DATA FOR THIS EXERCISE section start
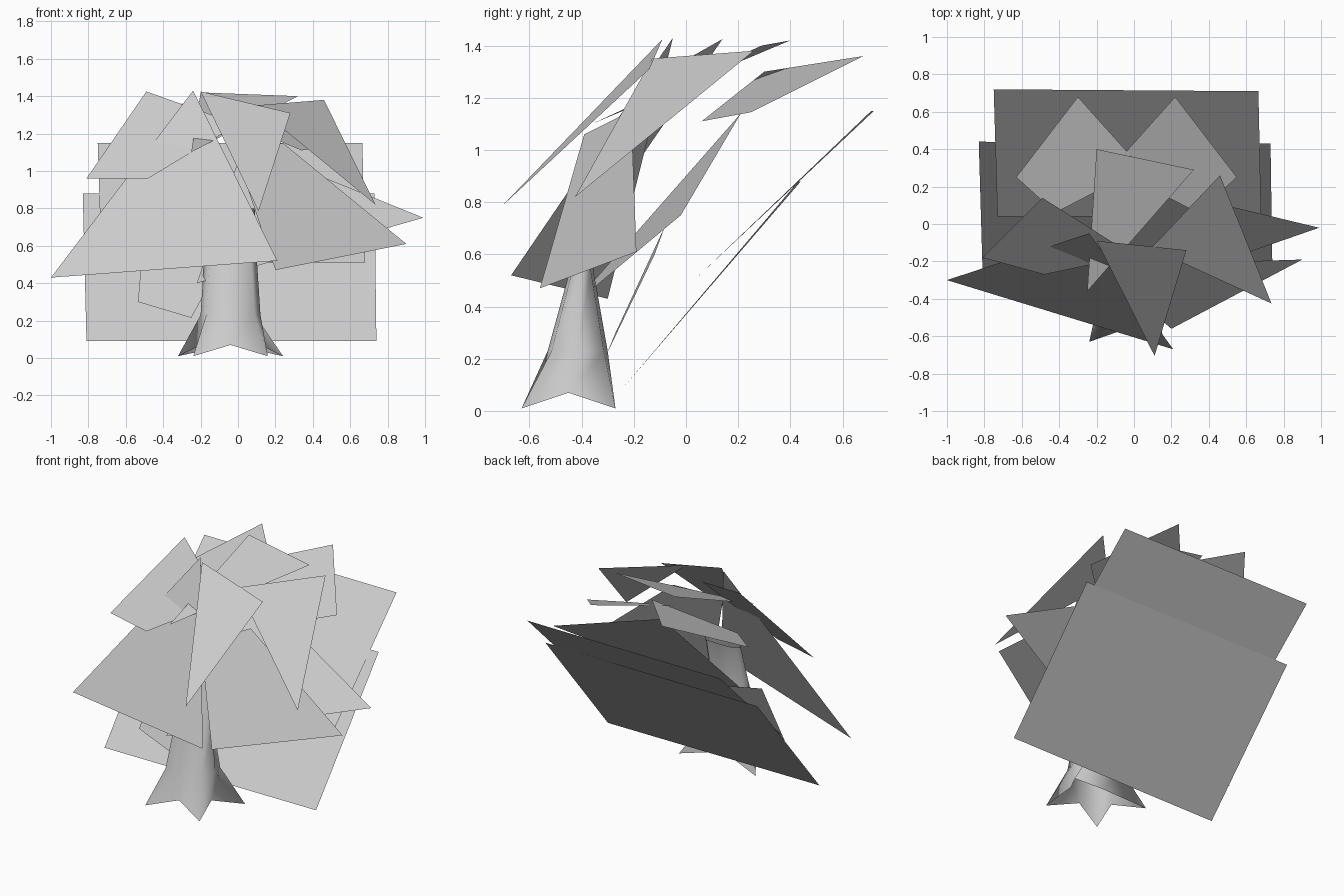
import bpy, bmesh

if "Cube" in bpy.data.objects:
    bpy.data.objects.remove(bpy.data.objects["Cube"])

grey = bpy.data.materials.new("pale_grey")
grey.diffuse_color = (0.6, 0.6, 0.6, 1)
grey.use_nodes = True
grey.node_tree.nodes["Principled BSDF"].inputs["Base Color"].default_value = grey.diffuse_color


def make_object(name, rings):
    """Skin a list of vertex loops; a single loop becomes one flat card."""
    bm = bmesh.new()
    loops = [[bm.verts.new(p) for p in ring] for ring in rings]
    if len(loops) == 1:
        bm.faces.new(loops[0])
    for low, high in zip(loops, loops[1:]):
        n = len(low)
        for i in range(n):
            j = (i + 1) % n
            bm.faces.new((low[i], low[j], high[j], high[i]))
    mesh = bpy.data.meshes.new(name)
    bm.to_mesh(mesh)
    bm.free()
    mesh.materials.append(grey)
    ob = bpy.data.objects.new(name, mesh)
    bpy.context.collection.objects.link(ob)
    return ob


def trunk_ring(cx, cy, corner, side):
    """Eight points: four corners (x, y, z) alternating with four sides."""
    ax, ay, az = corner
    bx, by, bz = side
    return [(cx + ax, cy + ay, az), (cx, cy + by, bz),
            (cx - ax, cy + ay, az), (cx - bx, cy, bz),
            (cx - ax, cy - ay, az), (cx, cy - by, bz),
            (cx + ax, cy - ay, az), (cx + bx, cy, bz)]


# Trunk with four splayed roots, flattening towards the top
roots = trunk_ring(-0.04, -0.45, (0.24, 0.18, 0.01), (0.16, 0.11, 0.07))
# front roots stand closer together than the back ones
roots = [(-0.04 + (x + 0.04) * (1.17 if y > -0.4 else 0.83), y, z)
         if i % 2 == 0 else (x, y, z) for i, (x, y, z) in enumerate(roots)]
trunk = make_object("trunk", [
    roots,
    trunk_ring(-0.04, -0.415, (0.13, 0.10, 0.23), (0.16, 0.115, 0.23)),
    trunk_ring(-0.04, -0.40, (0.11, 0.035, 0.54), (0.14, 0.045, 0.54)),
    trunk_ring(-0.04, -0.33, (0.10, 0.03, 0.80), (0.13, 0.035, 0.80)),
])
for poly in trunk.data.polygons:
    poly.use_smooth = True

# Flat foliage cards, each given by its corners
cards = {
    "back_lower_leaf": [(-0.81, -0.24, 0.09), (0.74, -0.24, 0.09),
                        (0.73, 0.43, 0.88), (-0.83, 0.44, 0.88)],
    "back_upper_leaf": [(-0.73, 0.04, 0.51), (0.68, 0.04, 0.51),
                        (0.665, 0.71, 1.15), (-0.75, 0.72, 1.15)],
    "front_left_leaf": [(-1.0, -0.30, 0.43), (0.21, -0.67, 0.52),
                        (-0.24, -0.05, 1.43)],
    "front_right_leaf": [(0.20, -0.56, 0.47), (0.90, -0.19, 0.61),
                         (0.24, -0.21, 1.15), (0.0, -0.39, 1.06)],
    "side_right_leaf": [(-0.22, -0.44, 0.40), (0.99, -0.02, 0.75),
                        (0.03, 0.21, 1.14)],
    "inner_left_leaf": [(-0.535, -0.27, 0.30), (-0.25, -0.305, 0.215),
                        (-0.04, -0.12, 0.60), (-0.50, -0.08, 0.71)],
    "upper_left_leaf": [(-0.81, -0.18, 0.96), (-0.48, -0.27, 0.96),
                        (0.0, -0.17, 1.25), (-0.49, 0.14, 1.425)],
    "upper_front_leaf": [(0.11, -0.705, 0.785), (0.28, -0.14, 1.31),
                         (-0.20, -0.09, 1.425)],
    "upper_right_leaf": [(0.735, -0.425, 0.82), (0.46, 0.26, 1.38),
                         (0.09, -0.13, 1.35)],
    "crown_leaf": [(-0.25, -0.36, 1.10), (0.32, 0.29, 1.40),
                   (-0.20, 0.40, 1.42)],
}
for name, corners in cards.items():
    make_object(name, [corners])

# Pair of mirrored cards at the back of the crown
rear = [(0.22, 0.68, 1.36), (-0.12, 0.30, 1.30),
        (0.34, 0.06, 1.11), (0.55, 0.25, 1.145)]
make_object("rear_right_leaf", [rear])
make_object("rear_left_leaf", [[(-0.08 - x, y, z) for x, y, z in reversed(rear)]])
DATA FOR THIS EXERCISE section end
**WHAT TO PRODUCE**
Each entry above is to be duplicated exactly, and its pictures omitted.

**SOLUTION TO THE EXERCISE**
import bpy, bmesh

if "Cube" in bpy.data.objects:
    bpy.data.objects.remove(bpy.data.objects["Cube"])

grey = bpy.data.materials.new("pale_grey")
grey.diffuse_color = (0.6, 0.6, 0.6, 1)
grey.use_nodes = True
grey.node_tree.nodes["Principled BSDF"].inputs["Base Color"].default_value = grey.diffuse_color


def make_object(name, rings):
    """Skin a list of vertex loops; a single loop becomes one flat card."""
    bm = bmesh.new()
    loops = [[bm.verts.new(p) for p in ring] for ring in rings]
    if len(loops) == 1:
        bm.faces.new(loops[0])
    for low, high in zip(loops, loops[1:]):
        n = len(low)
        for i in range(n):
            j = (i + 1) % n
            bm.faces.new((low[i], low[j], high[j], high[i]))
    mesh = bpy.data.meshes.new(name)
    bm.to_mesh(mesh)
    bm.free()
    mesh.materials.append(grey)
    ob = bpy.data.objects.new(name, mesh)
    bpy.context.collection.objects.link(ob)
    return ob


def trunk_ring(cx, cy, corner, side):
    """Eight points: four corners (x, y, z) alternating with four sides."""
    ax, ay, az = corner
    bx, by, bz = side
    return [(cx + ax, cy + ay, az), (cx, cy + by, bz),
            (cx - ax, cy + ay, az), (cx - bx, cy, bz),
            (cx - ax, cy - ay, az), (cx, cy - by, bz),
            (cx + ax, cy - ay, az), (cx + bx, cy, bz)]


# Trunk with four splayed roots, flattening towards the top
roots = trunk_ring(-0.04, -0.45, (0.24, 0.18, 0.01), (0.16, 0.11, 0.07))
# front roots stand closer together than the back ones
roots = [(-0.04 + (x + 0.04) * (1.17 if y > -0.4 else 0.83), y, z)
         if i % 2 == 0 else (x, y, z) for i, (x, y, z) in enumerate(roots)]
trunk = make_object("trunk", [
    roots,
    trunk_ring(-0.04, -0.415, (0.13, 0.10, 0.23), (0.16, 0.115, 0.23)),
    trunk_ring(-0.04, -0.40, (0.11, 0.035, 0.54), (0.14, 0.045, 0.54)),
    trunk_ring(-0.04, -0.33, (0.10, 0.03, 0.80), (0.13, 0.035, 0.80)),
])
for poly in trunk.data.polygons:
    poly.use_smooth = True

# Flat foliage cards, each given by its corners
cards = {
    "back_lower_leaf": [(-0.81, -0.24, 0.09), (0.74, -0.24, 0.09),
                        (0.73, 0.43, 0.88), (-0.83, 0.44, 0.88)],
    "back_upper_leaf": [(-0.73, 0.04, 0.51), (0.68, 0.04, 0.51),
                        (0.665, 0.71, 1.15), (-0.75, 0.72, 1.15)],
    "front_left_leaf": [(-1.0, -0.30, 0.43), (0.21, -0.67, 0.52),
                        (-0.24, -0.05, 1.43)],
    "front_right_leaf": [(0.20, -0.56, 0.47), (0.90, -0.19, 0.61),
                         (0.24, -0.21, 1.15), (0.0, -0.39, 1.06)],
    "side_right_leaf": [(-0.22, -0.44, 0.40), (0.99, -0.02, 0.75),
                        (0.03, 0.21, 1.14)],
    "inner_left_leaf": [(-0.535, -0.27, 0.30), (-0.25, -0.305, 0.215),
                        (-0.04, -0.12, 0.60), (-0.50, -0.08, 0.71)],
    "upper_left_leaf": [(-0.81, -0.18, 0.96), (-0.48, -0.27, 0.96),
                        (0.0, -0.17, 1.25), (-0.49, 0.14, 1.425)],
    "upper_front_leaf": [(0.11, -0.705, 0.785), (0.28, -0.14, 1.31),
                         (-0.20, -0.09, 1.425)],
    "upper_right_leaf": [(0.735, -0.425, 0.82), (0.46, 0.26, 1.38),
                         (0.09, -0.13, 1.35)],
    "crown_leaf": [(-0.25, -0.36, 1.10), (0.32, 0.29, 1.40),
                   (-0.20, 0.40, 1.42)],
}
for name, corners in cards.items():
    make_object(name, [corners])

# Pair of mirrored cards at the back of the crown
rear = [(0.22, 0.68, 1.36), (-0.12, 0.30, 1.30),
        (0.34, 0.06, 1.11), (0.55, 0.25, 1.145)]
make_object("rear_right_leaf", [rear])
make_object("rear_left_leaf", [[(-0.08 - x, y, z) for x, y, z in reversed(rear)]])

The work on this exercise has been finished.